About $3.1 billion (51%) of next year’s spend is directed to the Lower 48, with 10-11 rigs slated to run in the Eagle Ford, Bakken Shale and Permian Delaware unconventional plays. In the Eagle Ford and Delaware, multi-well completion design pilots are planned that could be applicable to other unconventional plays, including the Austin Chalk.
Alaska capex has been bumped to about $1.2 billion, versus $900 million spent this year, which would include the recently sanctioned Greater Mooses Tooth No. 2 project.
In Canada, ConocoPhillips is planning to spend about $500 million, an increase from $300 million this year, mostly to continue appraisal and development activity in the Montney. Operations are underway to drill a multi-well pad and install processing capacity to appraise the position. The capex increase also includes upgrades for the Surmont oilsands project.
ConocoPhillips expects to end this year with a resource base of 16 billion boe, at less than $40/bbl West Texas Intermediate (WTI) cost of supply.

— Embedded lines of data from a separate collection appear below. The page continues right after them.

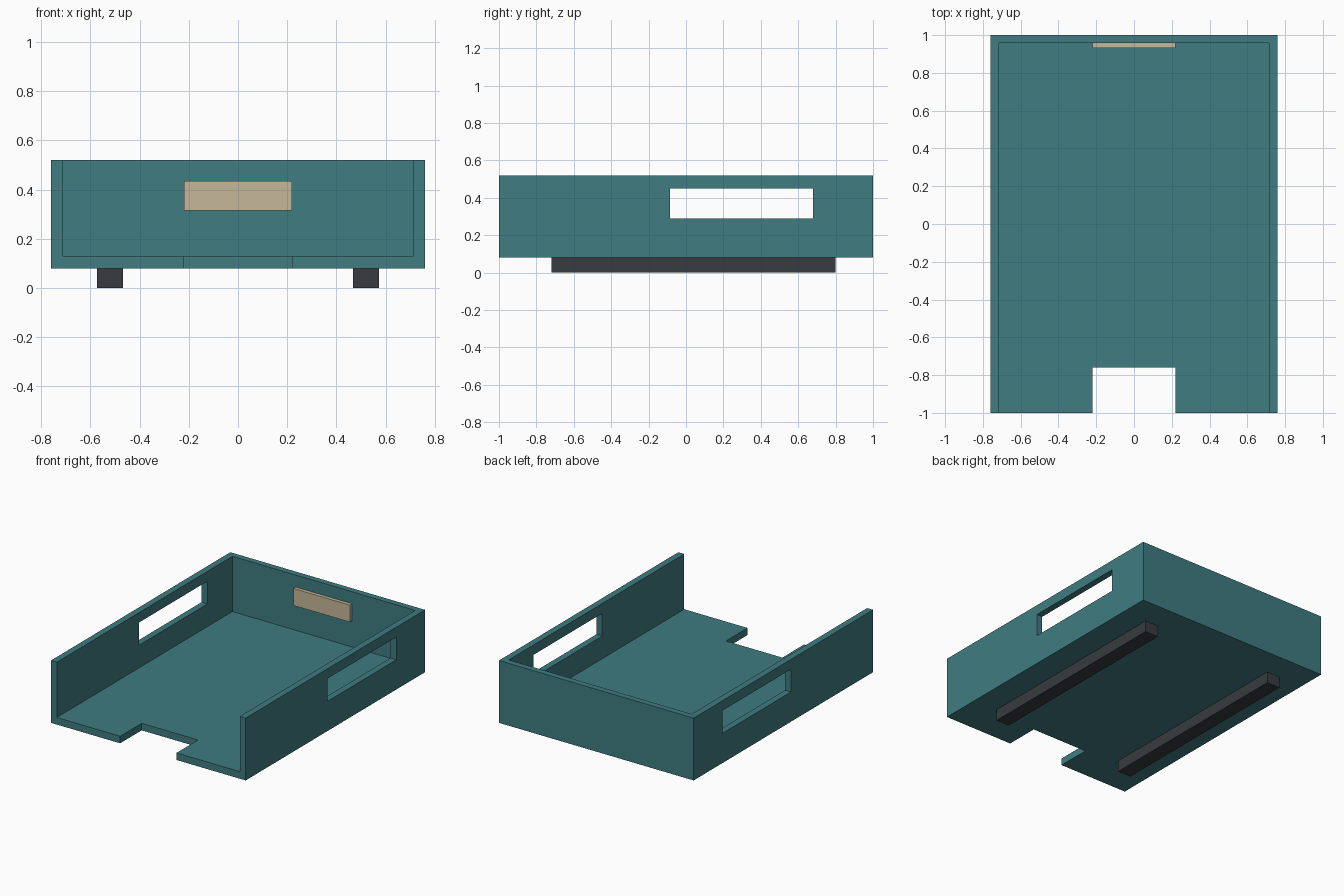
import bpy

if "Cube" in bpy.data.objects:
    bpy.data.objects.remove(bpy.data.objects["Cube"])


def material(name, rgb):
    m = bpy.data.materials.new(name)
    m.diffuse_color = (*rgb, 1)
    m.use_nodes = True
    m.node_tree.nodes["Principled BSDF"].inputs["Base Color"].default_value = m.diffuse_color
    return m


def box(name, lo, hi, mat=None):
    """Axis-aligned box between two corners, origin at its centre."""
    centre = [(a + b) / 2 for a, b in zip(lo, hi)]
    bpy.ops.mesh.primitive_cube_add(size=1, location=centre)
    ob = bpy.context.object
    ob.name = ob.data.name = name
    ob.scale = [b - a for a, b in zip(lo, hi)]
    bpy.ops.object.transform_apply(location=False, rotation=False, scale=True)
    if mat:
        ob.data.materials.append(mat)
    return ob


def cut(target, lo, hi):
    """Subtract a box from the target and remove the cutter."""
    cutter = box("cutter", lo, hi)
    cutter.hide_render = True
    mod = target.modifiers.new("cut", 'BOOLEAN')
    mod.operation = 'DIFFERENCE'
    mod.solver = 'EXACT'
    mod.object = cutter
    bpy.context.view_layer.objects.active = target
    bpy.ops.object.modifier_apply(modifier=mod.name)
    bpy.data.objects.remove(cutter)


teal = material("teal", (0.05, 0.20, 0.22))
dark = material("dark_rubber", (0.04, 0.045, 0.05))
tan = material("tan_card", (0.56, 0.48, 0.32))

W, BOTTOM, TOP, FLOOR = 0.76, 0.08, 0.52, 0.13
INNER_X, INNER_Y = 0.714, 0.957

# Tray: open top and front, finger notch, hand slots through both sides
tray = box("tray", (-W, -1, BOTTOM), (W, 1, TOP), teal)
cut(tray, (-INNER_X, -1.2, FLOOR), (INNER_X, INNER_Y, 0.8))
cut(tray, (-0.22, -1.2, -0.1), (0.22, -0.76, 0.3))
cut(tray, (-1, -0.085, 0.29), (1, 0.68, 0.45))

# Label plate on the inside of the back wall
box("label_plate", (-0.22, 0.932, 0.315), (0.22, INNER_Y, 0.435), tan)

# Runners under the floor
for side, x in (("left", -0.52), ("right", 0.52)):
    box(side + "_runner", (x - 0.052, -0.72, 0), (x + 0.052, 0.80, BOTTOM), dark)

“This plan is focused on executing a consistent, balanced capital program that continues delivering predictable performance from our base business, as well as early stage investments in attractive opportunities that can add low cost of supply inventory and drive sustained future returns,” Lance said.
Around $3 billion of share repurchases also are targeted for the coming year, representing a shareholder payout, including dividends, of about 50% of cash from operations if WTI prices average $50/bbl.
“We no longer think of our value proposition as merely disciplined, we view it as the new order,” Lance said. “We are running our business for sustained through-cycle financial returns, which is necessary for attracting investors back to the E&P sector.
“We believe we have designed ConocoPhillips to offer investors both resilience to lower prices and participation in higher prices via an approach that rations capital across a low cost of supply portfolio, competes on per-share versus absolute growth and pays out a significant portion of cash from the business to shareholders.”